ENTRIES SUPPLIED >>
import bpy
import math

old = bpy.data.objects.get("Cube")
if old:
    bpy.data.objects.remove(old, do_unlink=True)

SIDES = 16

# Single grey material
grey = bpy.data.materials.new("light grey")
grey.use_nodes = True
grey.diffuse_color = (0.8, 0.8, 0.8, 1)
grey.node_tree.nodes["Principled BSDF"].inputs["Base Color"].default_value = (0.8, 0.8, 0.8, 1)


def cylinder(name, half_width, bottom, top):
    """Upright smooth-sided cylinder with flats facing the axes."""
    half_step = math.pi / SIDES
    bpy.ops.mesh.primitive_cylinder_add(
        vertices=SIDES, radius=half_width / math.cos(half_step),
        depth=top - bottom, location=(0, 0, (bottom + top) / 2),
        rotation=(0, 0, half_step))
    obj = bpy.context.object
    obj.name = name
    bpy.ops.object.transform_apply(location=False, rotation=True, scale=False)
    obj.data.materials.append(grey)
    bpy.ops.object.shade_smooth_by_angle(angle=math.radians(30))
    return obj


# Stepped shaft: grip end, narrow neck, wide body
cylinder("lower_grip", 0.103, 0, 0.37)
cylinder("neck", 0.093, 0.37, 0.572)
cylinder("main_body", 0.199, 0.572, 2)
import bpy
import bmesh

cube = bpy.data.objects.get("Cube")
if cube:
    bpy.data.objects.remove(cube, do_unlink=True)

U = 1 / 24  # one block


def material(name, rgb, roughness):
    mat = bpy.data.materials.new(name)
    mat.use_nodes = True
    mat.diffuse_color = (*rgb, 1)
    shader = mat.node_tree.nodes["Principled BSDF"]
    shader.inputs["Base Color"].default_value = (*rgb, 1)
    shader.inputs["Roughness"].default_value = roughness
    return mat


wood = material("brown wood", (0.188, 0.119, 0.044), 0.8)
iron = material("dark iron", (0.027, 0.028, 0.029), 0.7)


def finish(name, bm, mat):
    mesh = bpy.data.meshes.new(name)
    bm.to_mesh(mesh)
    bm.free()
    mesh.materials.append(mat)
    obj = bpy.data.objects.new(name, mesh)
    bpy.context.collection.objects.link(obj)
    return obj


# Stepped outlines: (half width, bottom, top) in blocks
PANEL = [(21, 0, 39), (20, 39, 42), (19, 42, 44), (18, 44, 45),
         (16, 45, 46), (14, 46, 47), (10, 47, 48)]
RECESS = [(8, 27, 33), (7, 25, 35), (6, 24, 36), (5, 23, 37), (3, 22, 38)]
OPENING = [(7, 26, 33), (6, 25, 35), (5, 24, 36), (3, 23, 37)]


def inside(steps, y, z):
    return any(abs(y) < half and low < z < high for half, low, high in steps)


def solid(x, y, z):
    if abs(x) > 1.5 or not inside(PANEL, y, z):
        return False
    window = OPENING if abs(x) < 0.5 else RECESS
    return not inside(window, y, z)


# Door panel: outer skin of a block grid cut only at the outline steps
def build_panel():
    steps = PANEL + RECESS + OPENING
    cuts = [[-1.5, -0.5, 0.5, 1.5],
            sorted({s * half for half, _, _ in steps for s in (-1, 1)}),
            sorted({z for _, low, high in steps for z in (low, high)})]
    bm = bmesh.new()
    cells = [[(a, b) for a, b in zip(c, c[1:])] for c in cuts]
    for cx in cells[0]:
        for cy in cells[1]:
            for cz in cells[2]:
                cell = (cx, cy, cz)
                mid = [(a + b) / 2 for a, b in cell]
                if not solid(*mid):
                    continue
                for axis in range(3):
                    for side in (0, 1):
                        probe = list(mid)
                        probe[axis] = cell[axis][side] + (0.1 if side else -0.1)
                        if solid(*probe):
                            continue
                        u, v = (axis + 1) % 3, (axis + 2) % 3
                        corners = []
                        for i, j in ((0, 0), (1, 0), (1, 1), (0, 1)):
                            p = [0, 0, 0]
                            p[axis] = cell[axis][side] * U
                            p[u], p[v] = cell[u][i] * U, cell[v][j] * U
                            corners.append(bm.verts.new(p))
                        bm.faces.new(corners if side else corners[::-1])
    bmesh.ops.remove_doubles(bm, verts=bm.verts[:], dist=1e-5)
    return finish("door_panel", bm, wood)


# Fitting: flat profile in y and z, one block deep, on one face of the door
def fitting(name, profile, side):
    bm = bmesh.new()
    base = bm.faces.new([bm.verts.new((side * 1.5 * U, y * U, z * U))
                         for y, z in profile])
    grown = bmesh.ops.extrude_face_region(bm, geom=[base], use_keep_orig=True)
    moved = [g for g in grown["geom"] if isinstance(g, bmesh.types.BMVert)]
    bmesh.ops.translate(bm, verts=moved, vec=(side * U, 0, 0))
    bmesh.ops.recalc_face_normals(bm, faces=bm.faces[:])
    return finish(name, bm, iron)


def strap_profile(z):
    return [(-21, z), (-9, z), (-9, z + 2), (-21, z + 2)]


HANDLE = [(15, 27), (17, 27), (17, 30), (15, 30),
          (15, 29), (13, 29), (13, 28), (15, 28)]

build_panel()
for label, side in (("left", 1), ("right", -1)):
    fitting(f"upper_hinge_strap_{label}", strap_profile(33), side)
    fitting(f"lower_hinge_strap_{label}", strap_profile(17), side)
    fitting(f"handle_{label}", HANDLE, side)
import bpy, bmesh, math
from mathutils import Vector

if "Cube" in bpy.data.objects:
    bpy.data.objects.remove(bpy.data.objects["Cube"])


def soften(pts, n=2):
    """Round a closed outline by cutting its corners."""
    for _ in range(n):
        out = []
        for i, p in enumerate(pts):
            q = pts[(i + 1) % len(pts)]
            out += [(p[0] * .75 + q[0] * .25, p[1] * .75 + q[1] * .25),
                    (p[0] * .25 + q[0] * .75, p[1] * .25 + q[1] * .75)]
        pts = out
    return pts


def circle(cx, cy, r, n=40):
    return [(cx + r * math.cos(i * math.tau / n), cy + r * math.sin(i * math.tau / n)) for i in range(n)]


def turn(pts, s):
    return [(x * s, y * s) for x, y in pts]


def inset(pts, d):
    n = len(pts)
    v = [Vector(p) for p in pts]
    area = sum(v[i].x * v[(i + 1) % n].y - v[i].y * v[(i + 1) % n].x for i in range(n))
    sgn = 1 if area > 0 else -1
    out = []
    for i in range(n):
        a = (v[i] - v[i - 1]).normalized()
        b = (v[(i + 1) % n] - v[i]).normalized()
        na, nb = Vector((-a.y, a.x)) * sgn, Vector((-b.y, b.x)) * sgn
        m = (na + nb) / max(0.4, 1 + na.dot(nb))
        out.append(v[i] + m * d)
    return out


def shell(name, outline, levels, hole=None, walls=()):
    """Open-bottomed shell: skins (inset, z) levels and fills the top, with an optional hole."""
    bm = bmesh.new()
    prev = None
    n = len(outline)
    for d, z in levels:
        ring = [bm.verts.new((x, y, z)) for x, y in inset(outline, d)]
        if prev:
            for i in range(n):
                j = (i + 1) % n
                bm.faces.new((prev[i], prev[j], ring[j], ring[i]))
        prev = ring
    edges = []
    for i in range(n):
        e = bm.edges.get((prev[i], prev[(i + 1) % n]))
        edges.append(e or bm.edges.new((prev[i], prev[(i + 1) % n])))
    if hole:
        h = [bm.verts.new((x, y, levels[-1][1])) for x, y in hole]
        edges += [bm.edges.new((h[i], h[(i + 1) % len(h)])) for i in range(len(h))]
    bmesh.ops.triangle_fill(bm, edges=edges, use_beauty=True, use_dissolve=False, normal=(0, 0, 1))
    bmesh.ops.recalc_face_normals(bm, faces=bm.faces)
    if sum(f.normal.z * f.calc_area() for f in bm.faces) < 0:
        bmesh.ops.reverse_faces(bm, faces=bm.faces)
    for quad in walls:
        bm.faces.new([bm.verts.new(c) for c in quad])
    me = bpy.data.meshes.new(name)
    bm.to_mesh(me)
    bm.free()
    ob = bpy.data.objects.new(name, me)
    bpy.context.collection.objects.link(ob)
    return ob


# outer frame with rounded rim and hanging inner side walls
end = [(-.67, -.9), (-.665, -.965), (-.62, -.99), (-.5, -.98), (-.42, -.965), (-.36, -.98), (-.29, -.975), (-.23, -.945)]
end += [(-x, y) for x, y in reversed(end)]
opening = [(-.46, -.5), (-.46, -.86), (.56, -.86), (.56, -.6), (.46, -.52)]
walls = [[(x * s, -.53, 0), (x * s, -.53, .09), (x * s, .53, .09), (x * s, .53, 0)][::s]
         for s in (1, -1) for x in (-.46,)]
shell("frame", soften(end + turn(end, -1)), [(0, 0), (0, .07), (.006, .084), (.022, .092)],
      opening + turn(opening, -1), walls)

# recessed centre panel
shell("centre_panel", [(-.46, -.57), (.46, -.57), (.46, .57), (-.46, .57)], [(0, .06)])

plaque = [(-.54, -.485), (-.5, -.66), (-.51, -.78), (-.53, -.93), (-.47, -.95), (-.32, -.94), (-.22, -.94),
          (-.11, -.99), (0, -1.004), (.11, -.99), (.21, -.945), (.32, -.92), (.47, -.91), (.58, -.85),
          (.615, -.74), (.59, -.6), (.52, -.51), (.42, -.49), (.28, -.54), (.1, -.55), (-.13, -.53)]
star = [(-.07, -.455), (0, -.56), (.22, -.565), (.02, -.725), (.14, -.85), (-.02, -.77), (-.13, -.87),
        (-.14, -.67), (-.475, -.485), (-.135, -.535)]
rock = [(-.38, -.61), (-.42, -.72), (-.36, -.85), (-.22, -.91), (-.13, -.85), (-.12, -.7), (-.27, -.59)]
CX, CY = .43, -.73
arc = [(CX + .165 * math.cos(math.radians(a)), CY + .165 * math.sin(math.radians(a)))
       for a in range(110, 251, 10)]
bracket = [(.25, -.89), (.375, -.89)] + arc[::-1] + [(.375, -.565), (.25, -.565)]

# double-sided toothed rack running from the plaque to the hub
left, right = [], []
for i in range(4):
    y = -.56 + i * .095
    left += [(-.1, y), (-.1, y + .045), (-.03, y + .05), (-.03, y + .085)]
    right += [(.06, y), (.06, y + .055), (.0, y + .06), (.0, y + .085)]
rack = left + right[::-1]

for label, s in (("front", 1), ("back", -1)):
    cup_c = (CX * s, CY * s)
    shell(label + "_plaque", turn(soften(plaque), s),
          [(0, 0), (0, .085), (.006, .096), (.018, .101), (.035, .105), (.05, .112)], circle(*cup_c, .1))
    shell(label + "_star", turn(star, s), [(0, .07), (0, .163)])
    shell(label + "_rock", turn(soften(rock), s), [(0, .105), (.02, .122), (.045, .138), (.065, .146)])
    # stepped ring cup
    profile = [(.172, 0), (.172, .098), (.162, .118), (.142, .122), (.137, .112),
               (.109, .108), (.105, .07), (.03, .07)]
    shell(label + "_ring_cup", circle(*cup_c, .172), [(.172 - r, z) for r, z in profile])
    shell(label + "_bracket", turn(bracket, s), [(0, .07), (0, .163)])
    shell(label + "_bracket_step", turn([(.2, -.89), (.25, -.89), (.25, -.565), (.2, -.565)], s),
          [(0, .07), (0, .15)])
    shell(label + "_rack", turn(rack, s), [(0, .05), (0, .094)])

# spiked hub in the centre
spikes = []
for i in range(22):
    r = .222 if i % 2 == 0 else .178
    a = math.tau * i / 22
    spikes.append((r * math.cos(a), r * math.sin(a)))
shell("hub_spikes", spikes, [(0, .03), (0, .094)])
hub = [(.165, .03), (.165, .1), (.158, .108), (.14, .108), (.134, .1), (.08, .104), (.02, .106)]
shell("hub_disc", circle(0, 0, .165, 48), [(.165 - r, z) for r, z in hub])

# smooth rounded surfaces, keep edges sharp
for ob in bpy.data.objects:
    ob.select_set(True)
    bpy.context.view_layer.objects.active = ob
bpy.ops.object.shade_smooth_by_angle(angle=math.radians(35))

WORK REQUEST >> Output exactly the span of lines beginning at the first line of the records and ending at the line that holds "import bmesh", inclusive, with no other text.

OUTPUT >>
import bpy
import math

old = bpy.data.objects.get("Cube")
if old:
    bpy.data.objects.remove(old, do_unlink=True)

SIDES = 16

# Single grey material
grey = bpy.data.materials.new("light grey")
grey.use_nodes = True
grey.diffuse_color = (0.8, 0.8, 0.8, 1)
grey.node_tree.nodes["Principled BSDF"].inputs["Base Color"].default_value = (0.8, 0.8, 0.8, 1)


def cylinder(name, half_width, bottom, top):
    """Upright smooth-sided cylinder with flats facing the axes."""
    half_step = math.pi / SIDES
    bpy.ops.mesh.primitive_cylinder_add(
        vertices=SIDES, radius=half_width / math.cos(half_step),
        depth=top - bottom, location=(0, 0, (bottom + top) / 2),
        rotation=(0, 0, half_step))
    obj = bpy.context.object
    obj.name = name
    bpy.ops.object.transform_apply(location=False, rotation=True, scale=False)
    obj.data.materials.append(grey)
    bpy.ops.object.shade_smooth_by_angle(angle=math.radians(30))
    return obj


# Stepped shaft: grip end, narrow neck, wide body
cylinder("lower_grip", 0.103, 0, 0.37)
cylinder("neck", 0.093, 0.37, 0.572)
cylinder("main_body", 0.199, 0.572, 2)
import bpy
import bmesh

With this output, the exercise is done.